> [Problem description] Counting only lines that contain the word "column", state the total for the listing below and nothing else.

^^^^^^^^^^^^^^^^

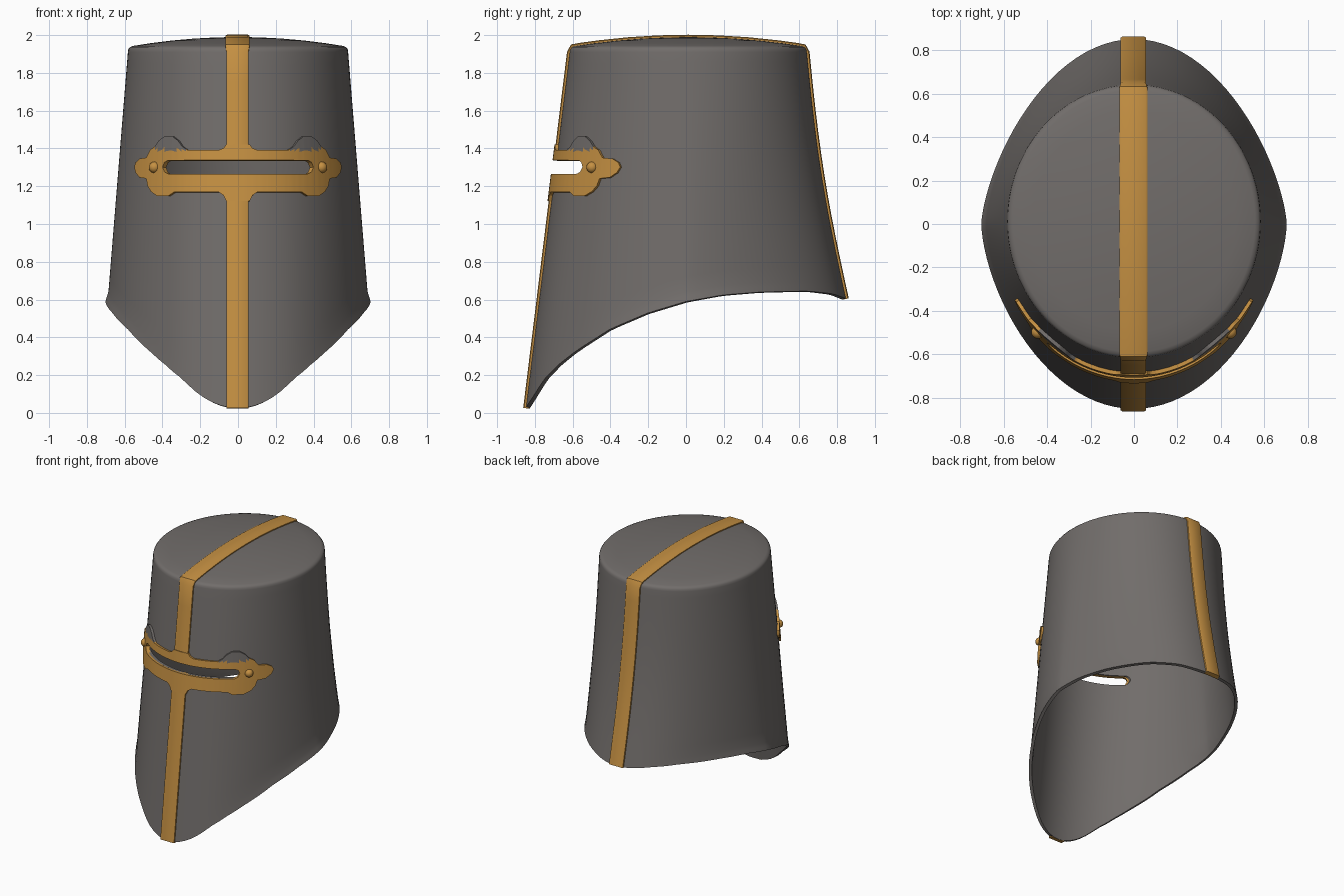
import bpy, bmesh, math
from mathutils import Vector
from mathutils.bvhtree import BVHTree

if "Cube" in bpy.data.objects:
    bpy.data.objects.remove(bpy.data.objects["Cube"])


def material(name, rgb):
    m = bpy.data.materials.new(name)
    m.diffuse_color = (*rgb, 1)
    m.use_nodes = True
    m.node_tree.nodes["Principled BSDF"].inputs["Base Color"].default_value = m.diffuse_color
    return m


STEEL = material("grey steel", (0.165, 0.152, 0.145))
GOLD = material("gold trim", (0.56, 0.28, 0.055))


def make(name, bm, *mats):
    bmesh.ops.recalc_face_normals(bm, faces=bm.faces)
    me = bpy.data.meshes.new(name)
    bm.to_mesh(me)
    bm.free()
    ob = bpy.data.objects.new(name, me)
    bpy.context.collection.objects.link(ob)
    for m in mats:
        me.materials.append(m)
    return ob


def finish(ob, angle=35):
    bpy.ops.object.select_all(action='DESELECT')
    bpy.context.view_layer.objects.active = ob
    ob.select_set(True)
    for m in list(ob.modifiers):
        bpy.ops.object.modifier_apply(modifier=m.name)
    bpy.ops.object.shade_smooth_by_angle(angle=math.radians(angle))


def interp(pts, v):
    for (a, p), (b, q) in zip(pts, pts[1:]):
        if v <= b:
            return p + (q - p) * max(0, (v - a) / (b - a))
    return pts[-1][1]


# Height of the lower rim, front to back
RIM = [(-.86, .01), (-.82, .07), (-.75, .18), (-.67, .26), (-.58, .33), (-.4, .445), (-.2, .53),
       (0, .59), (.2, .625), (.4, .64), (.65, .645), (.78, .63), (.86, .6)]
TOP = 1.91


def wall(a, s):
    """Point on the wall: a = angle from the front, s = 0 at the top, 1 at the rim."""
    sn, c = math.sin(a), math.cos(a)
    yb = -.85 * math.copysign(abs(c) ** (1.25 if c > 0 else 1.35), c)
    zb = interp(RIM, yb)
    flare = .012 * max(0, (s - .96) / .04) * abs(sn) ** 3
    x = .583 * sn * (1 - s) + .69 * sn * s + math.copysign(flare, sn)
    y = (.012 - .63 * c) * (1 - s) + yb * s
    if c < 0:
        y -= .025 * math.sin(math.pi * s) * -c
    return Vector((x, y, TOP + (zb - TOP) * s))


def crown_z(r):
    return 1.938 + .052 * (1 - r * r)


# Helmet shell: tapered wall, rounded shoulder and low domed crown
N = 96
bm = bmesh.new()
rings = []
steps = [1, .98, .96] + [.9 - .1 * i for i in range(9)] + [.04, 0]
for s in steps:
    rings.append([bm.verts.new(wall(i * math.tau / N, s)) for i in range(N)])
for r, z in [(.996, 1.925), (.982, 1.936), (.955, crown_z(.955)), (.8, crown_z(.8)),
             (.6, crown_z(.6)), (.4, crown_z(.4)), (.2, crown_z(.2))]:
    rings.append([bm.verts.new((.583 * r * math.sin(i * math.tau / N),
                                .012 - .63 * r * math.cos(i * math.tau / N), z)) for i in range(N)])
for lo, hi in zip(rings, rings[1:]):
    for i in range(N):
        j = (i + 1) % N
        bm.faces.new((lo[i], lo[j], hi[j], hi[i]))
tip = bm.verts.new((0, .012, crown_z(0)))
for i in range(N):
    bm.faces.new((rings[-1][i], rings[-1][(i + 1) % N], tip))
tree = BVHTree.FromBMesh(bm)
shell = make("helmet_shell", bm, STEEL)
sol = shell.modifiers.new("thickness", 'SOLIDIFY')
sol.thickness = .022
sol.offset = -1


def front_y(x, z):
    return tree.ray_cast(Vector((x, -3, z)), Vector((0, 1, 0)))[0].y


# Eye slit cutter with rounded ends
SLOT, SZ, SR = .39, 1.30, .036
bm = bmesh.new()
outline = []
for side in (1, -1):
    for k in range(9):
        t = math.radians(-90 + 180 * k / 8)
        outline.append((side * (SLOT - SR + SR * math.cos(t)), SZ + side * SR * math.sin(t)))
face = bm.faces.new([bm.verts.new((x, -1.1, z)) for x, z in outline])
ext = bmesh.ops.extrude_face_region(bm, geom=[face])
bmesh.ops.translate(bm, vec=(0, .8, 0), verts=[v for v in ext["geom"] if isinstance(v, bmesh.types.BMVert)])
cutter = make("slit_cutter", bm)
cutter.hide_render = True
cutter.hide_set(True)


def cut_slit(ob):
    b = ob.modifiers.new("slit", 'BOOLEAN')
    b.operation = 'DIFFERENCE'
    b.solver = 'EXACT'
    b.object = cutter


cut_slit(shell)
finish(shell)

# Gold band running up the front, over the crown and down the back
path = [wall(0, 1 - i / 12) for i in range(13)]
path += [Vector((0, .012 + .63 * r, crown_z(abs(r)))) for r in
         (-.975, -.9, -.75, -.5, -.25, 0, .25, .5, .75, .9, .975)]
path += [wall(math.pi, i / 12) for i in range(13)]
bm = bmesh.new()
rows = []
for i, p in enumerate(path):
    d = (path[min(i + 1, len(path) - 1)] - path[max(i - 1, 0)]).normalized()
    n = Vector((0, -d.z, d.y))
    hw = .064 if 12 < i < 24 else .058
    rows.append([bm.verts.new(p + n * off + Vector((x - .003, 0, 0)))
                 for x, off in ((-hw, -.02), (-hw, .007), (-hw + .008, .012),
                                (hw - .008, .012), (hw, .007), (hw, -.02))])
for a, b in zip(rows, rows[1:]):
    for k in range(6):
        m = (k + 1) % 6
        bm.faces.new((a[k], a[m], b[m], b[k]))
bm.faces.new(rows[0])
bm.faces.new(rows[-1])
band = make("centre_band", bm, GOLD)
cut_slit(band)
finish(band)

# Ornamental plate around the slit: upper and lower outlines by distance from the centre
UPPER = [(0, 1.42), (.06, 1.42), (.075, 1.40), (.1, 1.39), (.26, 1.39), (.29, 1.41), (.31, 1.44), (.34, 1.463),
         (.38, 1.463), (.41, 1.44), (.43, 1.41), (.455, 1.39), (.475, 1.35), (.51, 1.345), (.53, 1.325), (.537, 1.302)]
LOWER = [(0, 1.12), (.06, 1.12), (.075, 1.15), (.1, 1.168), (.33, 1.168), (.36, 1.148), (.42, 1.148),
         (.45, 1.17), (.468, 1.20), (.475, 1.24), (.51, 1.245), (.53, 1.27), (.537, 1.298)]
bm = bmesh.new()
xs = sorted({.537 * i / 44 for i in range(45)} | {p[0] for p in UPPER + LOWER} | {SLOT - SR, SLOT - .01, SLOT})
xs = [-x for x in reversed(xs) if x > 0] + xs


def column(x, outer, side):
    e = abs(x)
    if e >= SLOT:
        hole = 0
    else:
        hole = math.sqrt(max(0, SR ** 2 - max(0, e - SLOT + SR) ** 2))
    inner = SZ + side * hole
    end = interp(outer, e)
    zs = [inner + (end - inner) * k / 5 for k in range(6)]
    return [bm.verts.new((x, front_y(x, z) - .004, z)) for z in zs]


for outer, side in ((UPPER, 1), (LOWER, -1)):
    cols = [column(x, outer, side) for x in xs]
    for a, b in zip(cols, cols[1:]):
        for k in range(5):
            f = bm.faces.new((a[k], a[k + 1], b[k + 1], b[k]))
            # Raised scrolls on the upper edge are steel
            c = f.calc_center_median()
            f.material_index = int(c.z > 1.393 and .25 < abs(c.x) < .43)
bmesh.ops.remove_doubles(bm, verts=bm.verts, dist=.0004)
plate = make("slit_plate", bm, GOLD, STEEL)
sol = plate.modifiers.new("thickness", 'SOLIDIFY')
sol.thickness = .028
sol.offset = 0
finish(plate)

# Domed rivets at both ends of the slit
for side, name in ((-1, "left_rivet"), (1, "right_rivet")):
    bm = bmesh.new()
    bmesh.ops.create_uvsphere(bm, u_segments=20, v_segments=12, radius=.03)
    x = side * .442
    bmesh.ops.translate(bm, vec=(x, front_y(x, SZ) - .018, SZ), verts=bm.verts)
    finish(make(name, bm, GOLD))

^^^^^^^^^^^^^^^^

> [Result of this exercise] 2